Thoughts on a Planetary Life By HILDA JOHNSTON

Friday December 24, 2004

I have been reading a book called Lonely Planets and the other night as I looked up in the sky in the country where the stars are so numerous and bright, I wondered if another conscious being on another planet was wondering about me. I felt sorry that we would never meet the way we regret two lonely people looking out of the window at night in the same town may never get to know each other. 

We once thought earth was the center of the universe, and although we now know we are just one planet circling a star in one of many galaxies, we still tend to think we are the only planet burdened with intelligent life, and that in spite of having to make a living and raise our kids and keep up with the holidays, it falls to us to ask how the universe began, how it will end and why it is here. Yet like a busy mother who dreams she has another forgotten child, we keep looking for signs of life elsewhere. 

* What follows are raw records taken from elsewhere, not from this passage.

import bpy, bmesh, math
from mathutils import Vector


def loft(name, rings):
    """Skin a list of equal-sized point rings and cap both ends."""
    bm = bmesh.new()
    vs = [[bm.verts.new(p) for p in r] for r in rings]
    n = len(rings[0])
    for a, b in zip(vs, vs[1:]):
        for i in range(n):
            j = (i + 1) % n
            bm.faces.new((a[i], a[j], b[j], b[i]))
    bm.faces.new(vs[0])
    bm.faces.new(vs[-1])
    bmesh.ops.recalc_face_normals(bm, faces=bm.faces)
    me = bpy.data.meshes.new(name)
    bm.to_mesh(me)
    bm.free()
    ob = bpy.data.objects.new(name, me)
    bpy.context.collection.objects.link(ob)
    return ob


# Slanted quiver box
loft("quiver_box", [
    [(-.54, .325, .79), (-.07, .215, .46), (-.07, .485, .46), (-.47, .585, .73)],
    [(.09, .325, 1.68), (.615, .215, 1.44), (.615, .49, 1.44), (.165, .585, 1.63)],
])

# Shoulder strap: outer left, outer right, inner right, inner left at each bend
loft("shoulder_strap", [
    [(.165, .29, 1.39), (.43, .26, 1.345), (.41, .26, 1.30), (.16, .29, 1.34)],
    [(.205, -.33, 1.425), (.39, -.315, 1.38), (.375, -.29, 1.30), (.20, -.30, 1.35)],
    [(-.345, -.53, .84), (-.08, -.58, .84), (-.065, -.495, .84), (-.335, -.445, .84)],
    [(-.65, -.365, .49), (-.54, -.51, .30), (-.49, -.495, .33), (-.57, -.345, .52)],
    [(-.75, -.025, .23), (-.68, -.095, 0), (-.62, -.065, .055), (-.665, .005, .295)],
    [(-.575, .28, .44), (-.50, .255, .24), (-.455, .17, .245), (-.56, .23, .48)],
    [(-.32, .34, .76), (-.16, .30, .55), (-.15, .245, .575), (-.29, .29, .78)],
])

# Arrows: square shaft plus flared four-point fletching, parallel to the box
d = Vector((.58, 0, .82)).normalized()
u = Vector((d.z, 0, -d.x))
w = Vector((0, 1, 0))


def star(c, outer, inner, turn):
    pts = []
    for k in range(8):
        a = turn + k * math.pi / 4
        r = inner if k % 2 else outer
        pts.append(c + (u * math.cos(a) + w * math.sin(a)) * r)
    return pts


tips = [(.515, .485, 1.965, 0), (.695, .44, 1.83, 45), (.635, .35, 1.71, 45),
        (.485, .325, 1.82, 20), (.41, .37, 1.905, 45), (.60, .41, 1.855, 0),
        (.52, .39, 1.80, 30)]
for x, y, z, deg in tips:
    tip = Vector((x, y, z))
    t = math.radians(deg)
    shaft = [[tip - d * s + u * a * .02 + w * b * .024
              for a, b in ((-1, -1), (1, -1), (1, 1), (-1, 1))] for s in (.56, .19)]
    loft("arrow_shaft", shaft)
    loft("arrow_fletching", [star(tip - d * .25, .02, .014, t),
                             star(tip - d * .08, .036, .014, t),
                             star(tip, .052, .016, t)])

We ask what requirements life on another planet would have and guess, from our own experience, it would need water and be carbon-based since only carbon can form long chains called organic molecules. Intelligent life would need a long time to evolve as it took five billion years, half the expected life of our sun, for us to ask these questions. 

We imagine life would need a planet about the same size as ours, just the right distance from its star, and with just the right organic chemicals. But perhaps life arises not so much from a chance encounter with a perfect planet as by an arranged marriage. What life may need is a good enough planet and then by a series of changes and interchanges, a biosphere that attains a stable disequilibrium. Scientists seeking signs of life look for a biosphere with variable weather and atmosphere, a planet that appears to breathe. By the time any intelligent life evolves it will have adapted to and created the world it lives on. 

The earth’s atmosphere at first had very little oxygen which was fortunate because oxygen which rusts metal can very easily burn up carbon-based life. When over time one cell called algae, safely in the ocean, developed the trick of photosynthesis, of taking carbon from carbon dioxide and releasing oxygen into the air, the ozone level was formed and other cells began to respire, to use oxygen in small controlled fires, to burn carbon fuel, and create the caloric energy that distinguishes animals from planets as warmly alive. 

But it may again be earth-centered to imagine life elsewhere similar to ours. It would probably replicate itself in a different chemical language. Adenine, quinine and thymine seem even less universal than earth, air and water. We sometimes picture people from other planets as green, suggesting, I suppose, that they photosynthesize like plants. Would they be cold to the touch? Arthur Clark, the science fiction writer, has said that any extremely advanced technology would appear to us to be magic as the people of King Arthur’s court thought the Connecticut yankee who could light a match was a magician. 

In whatever form and however advanced, intelligent life is probably out there. Estimates range from one thousand to one billion possibly communicating civilizations in our galaxy alone. Whether any of these civilizations will communicate with each other depends on the average length of such civilizations. A communicating civilization would have to last thousands of years after the invented the technology to communicate, and the technology would have to last millions of years. 

Why then, as the physicist Fermi asked, haven’t we heard from anyone when many stars and planets formed in our galaxy long before the earth and the sun? Is it that the most technological societies self-destruct? Photographer Sabastian Salgado, who has spent many years researching humans suffering in refugee camps, crowded cities and war zones, believes that life has broken the balance it once had with our planet. Is intelligence an evolutionary asset? As much as our hearts go out to Bach and Shakespeare and Galileo and Einstein, the question is debatable. 

How hard is it to hold in our minds as we drive and shop and look at the news, that this is not science fiction, that we are the intelligent life of one planet, and the possibility of interstellar communication could rest on our ability to last here.